Records from a data collection
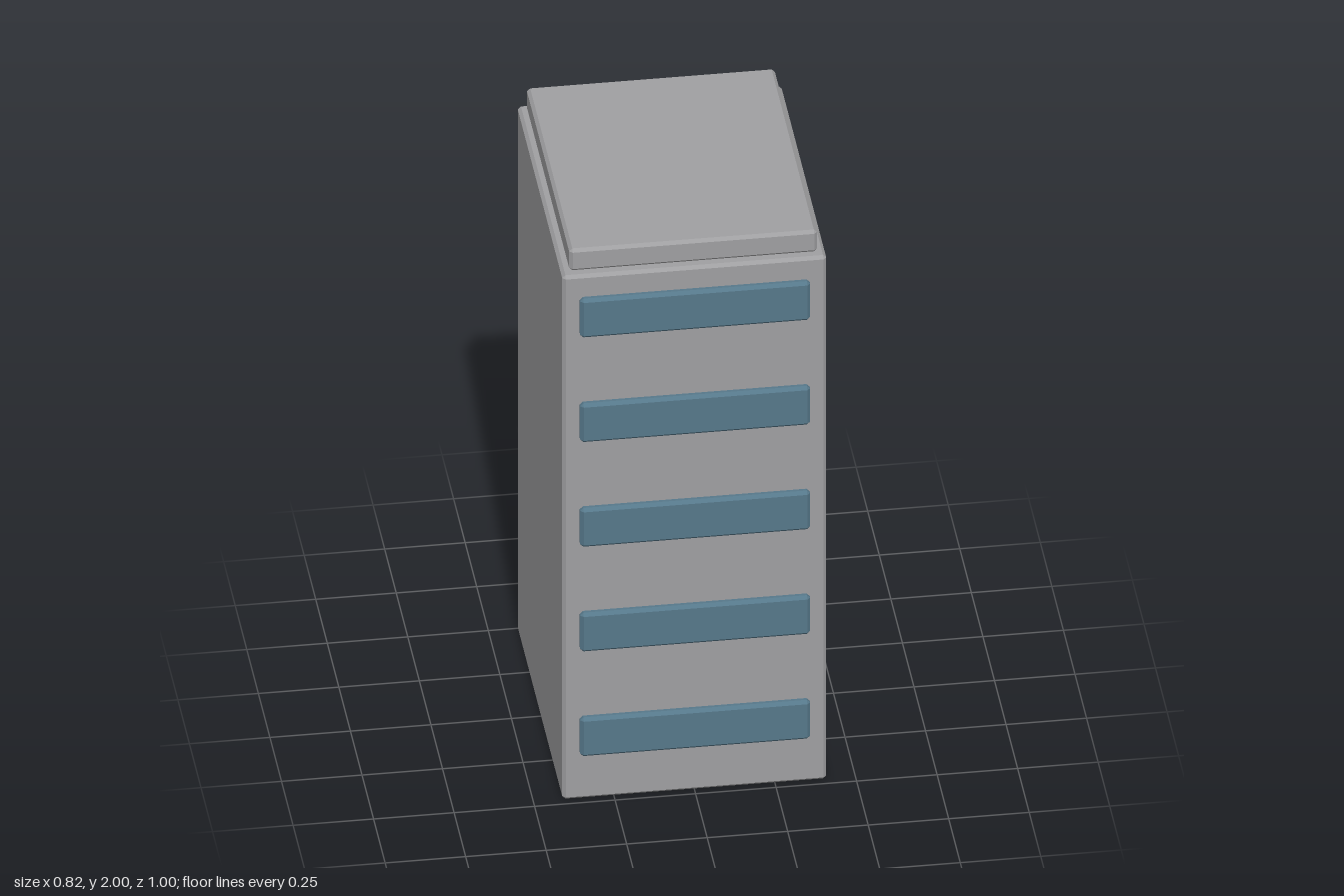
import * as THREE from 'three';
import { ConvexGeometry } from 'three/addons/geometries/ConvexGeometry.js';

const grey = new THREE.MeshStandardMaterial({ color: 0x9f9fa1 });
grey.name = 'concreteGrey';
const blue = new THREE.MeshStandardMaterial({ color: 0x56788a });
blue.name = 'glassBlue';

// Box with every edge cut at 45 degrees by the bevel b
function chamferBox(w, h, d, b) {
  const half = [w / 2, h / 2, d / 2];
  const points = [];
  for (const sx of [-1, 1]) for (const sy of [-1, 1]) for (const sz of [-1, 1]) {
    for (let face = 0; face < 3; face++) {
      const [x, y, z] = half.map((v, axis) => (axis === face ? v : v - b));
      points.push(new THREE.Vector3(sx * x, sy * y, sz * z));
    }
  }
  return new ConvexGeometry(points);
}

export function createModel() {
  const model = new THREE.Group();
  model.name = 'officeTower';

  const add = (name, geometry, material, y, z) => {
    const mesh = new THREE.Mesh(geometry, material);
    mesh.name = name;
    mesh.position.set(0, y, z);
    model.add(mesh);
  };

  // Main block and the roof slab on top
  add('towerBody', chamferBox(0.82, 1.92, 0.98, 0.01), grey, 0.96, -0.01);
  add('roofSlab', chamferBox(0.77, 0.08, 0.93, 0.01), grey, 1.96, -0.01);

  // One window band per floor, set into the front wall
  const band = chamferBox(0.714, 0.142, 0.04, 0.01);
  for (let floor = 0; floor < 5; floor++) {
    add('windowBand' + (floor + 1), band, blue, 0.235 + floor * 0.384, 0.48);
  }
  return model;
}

> [AIM OF THE EXERCISE] Begin at the first line of the entries and end at the line containing "const [x, y, z]": write out each line exactly, skipping pictures.

> [RESPONSE FOR THIS EXERCISE]
import * as THREE from 'three';
import { ConvexGeometry } from 'three/addons/geometries/ConvexGeometry.js';

const grey = new THREE.MeshStandardMaterial({ color: 0x9f9fa1 });
grey.name = 'concreteGrey';
const blue = new THREE.MeshStandardMaterial({ color: 0x56788a });
blue.name = 'glassBlue';

// Box with every edge cut at 45 degrees by the bevel b
function chamferBox(w, h, d, b) {
  const half = [w / 2, h / 2, d / 2];
  const points = [];
  for (const sx of [-1, 1]) for (const sy of [-1, 1]) for (const sz of [-1, 1]) {
    for (let face = 0; face < 3; face++) {
      const [x, y, z] = half.map((v, axis) => (axis === face ? v : v - b));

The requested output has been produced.